(Data supplied begins)

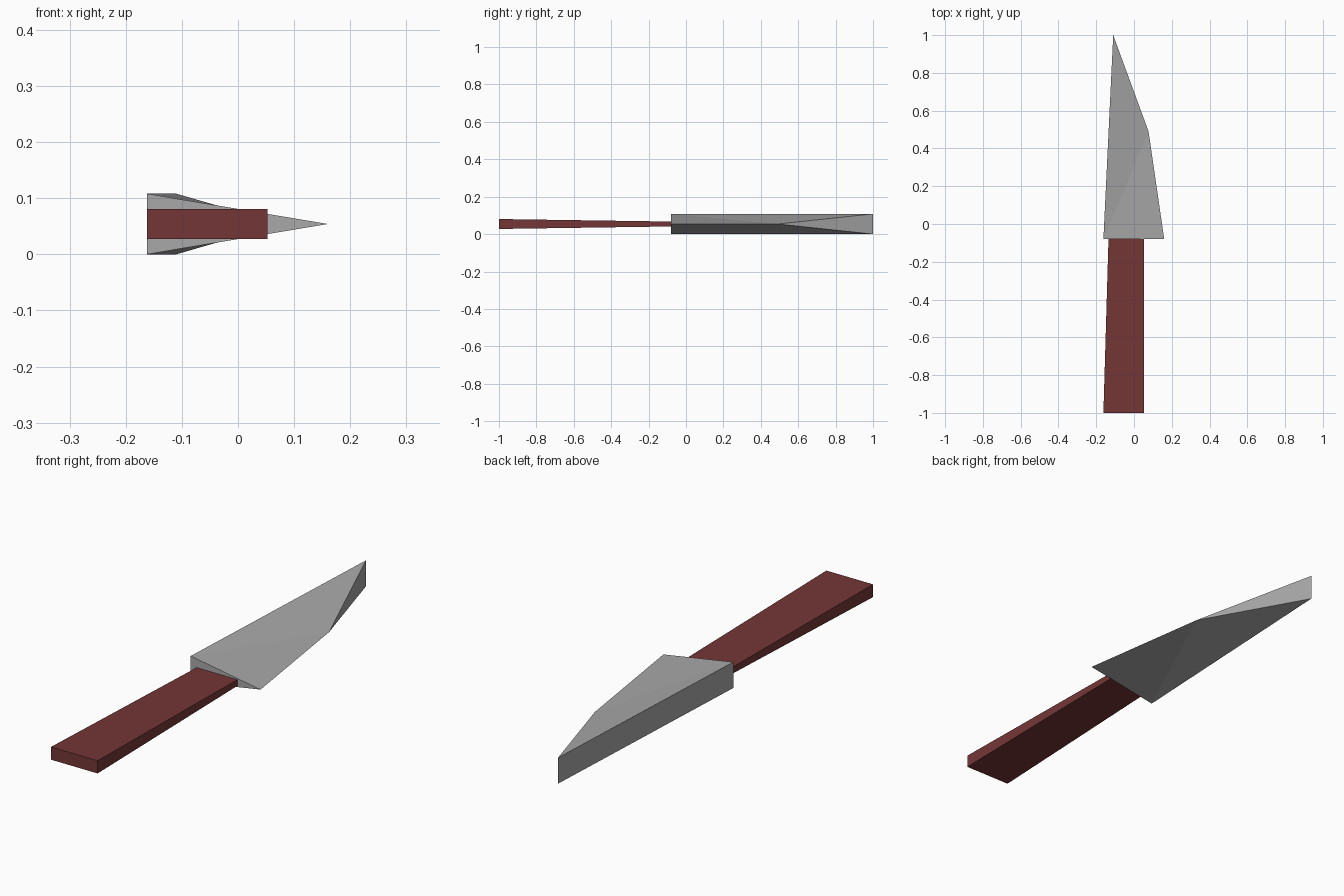
import bpy
import bmesh

if "Cube" in bpy.data.objects:
    bpy.data.objects.remove(bpy.data.objects["Cube"])


def material(name, rgb):
    mat = bpy.data.materials.new(name)
    mat.diffuse_color = (*rgb, 1)
    mat.use_nodes = True
    mat.node_tree.nodes["Principled BSDF"].inputs["Base Color"].default_value = mat.diffuse_color
    return mat


def make_part(name, points, faces, mat):
    """Build a flat-faced closed solid from a few corner points."""
    bm = bmesh.new()
    verts = [bm.verts.new(p) for p in points]
    for f in faces:
        bm.faces.new([verts[i] for i in f])
    bmesh.ops.recalc_face_normals(bm, faces=bm.faces[:])
    mesh = bpy.data.meshes.new(name)
    bm.to_mesh(mesh)
    bm.free()
    mesh.materials.append(mat)
    obj = bpy.data.objects.new(name, mesh)
    bpy.context.collection.objects.link(obj)
    return obj


steel = material("steel grey", (0.39, 0.395, 0.39))
wood = material("dark red wood", (0.175, 0.037, 0.037))

MID = 0.054      # height of the cutting edge
HEEL = -0.08     # where blade meets handle

# Blade: thick spine on the left, sharp edge on the right, bevel up to the tip
blade_points = [
    (-0.162, HEEL, 0.0), (-0.162, HEEL, 2 * MID),   # spine heel
    (-0.11, 1.0, 0.0), (-0.11, 1.0, 2 * MID),       # spine tip
    (0.16, HEEL, MID), (0.077, 0.49, MID),          # cutting edge
]
blade_faces = [
    (0, 1, 3, 2),              # spine
    (0, 1, 4),                 # heel
    (1, 3, 5), (1, 5, 4),      # upper side
    (0, 2, 5), (0, 5, 4),      # lower side
    (2, 3, 5),                 # tip bevel
]
make_part("blade", blade_points, blade_faces, steel)

# Handle: bar that narrows and thins toward the blade
handle_points = []
for y, left, half in ((-1.0, -0.162, 0.0265), (HEEL, -0.135, 0.013)):
    for x, side in ((left, -1), (0.053, -1), (0.053, 1), (left, 1)):
        handle_points.append((x, y, MID + side * half))
handle_faces = [(0, 1, 2, 3), (4, 5, 6, 7)]
handle_faces += [(i, (i + 1) % 4, (i + 1) % 4 + 4, i + 4) for i in range(4)]
make_part("handle", handle_points, handle_faces, wood)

(Data supplied ends)

* [Work item] Copy each line from the data that features the string "spine".

* [Written response]
# Blade: thick spine on the left, sharp edge on the right, bevel up to the tip
    (-0.162, HEEL, 0.0), (-0.162, HEEL, 2 * MID),   # spine heel
    (-0.11, 1.0, 0.0), (-0.11, 1.0, 2 * MID),       # spine tip
    (0, 1, 3, 2),              # spine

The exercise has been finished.